'''

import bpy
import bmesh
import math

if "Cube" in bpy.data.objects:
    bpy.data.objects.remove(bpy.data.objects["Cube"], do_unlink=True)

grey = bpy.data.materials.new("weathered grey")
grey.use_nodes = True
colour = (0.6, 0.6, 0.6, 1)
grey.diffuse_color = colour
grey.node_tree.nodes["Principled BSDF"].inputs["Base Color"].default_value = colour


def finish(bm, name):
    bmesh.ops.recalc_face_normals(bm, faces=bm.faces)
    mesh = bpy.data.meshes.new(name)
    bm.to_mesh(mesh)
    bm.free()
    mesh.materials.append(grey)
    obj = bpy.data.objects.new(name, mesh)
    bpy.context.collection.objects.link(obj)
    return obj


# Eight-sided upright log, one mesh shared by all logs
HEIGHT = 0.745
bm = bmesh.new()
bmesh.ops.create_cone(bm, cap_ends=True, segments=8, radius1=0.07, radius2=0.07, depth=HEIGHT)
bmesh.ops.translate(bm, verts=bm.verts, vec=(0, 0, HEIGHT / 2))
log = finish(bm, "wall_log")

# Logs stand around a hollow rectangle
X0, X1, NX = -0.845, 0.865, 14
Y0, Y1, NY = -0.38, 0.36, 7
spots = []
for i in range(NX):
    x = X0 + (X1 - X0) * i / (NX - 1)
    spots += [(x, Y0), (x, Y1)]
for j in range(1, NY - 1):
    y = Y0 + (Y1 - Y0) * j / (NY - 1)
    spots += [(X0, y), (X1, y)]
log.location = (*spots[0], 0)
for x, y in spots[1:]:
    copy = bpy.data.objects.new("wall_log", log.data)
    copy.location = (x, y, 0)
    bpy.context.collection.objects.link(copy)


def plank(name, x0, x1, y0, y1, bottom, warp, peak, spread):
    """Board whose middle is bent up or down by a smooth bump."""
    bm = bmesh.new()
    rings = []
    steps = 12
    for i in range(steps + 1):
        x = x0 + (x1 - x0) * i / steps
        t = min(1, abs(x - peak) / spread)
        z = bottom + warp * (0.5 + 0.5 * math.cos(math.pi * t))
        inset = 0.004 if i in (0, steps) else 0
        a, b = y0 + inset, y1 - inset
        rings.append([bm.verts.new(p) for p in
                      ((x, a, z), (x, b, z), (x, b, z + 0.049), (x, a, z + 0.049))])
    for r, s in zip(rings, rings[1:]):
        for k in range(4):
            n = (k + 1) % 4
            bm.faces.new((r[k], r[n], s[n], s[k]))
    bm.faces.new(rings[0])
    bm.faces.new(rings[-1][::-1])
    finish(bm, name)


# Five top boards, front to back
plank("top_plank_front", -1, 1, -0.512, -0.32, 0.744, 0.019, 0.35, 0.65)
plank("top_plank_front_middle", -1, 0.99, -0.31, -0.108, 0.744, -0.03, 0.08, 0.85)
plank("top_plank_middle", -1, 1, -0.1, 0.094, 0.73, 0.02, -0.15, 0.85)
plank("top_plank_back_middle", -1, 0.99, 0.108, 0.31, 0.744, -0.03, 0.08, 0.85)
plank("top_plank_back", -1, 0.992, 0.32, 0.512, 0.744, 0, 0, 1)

'''

● **Goal of the exercise**:
Check the entries above line by line and return each one containing the word "location".

● **Your solution**:
log.location = (*spots[0], 0)
    copy.location = (x, y, 0)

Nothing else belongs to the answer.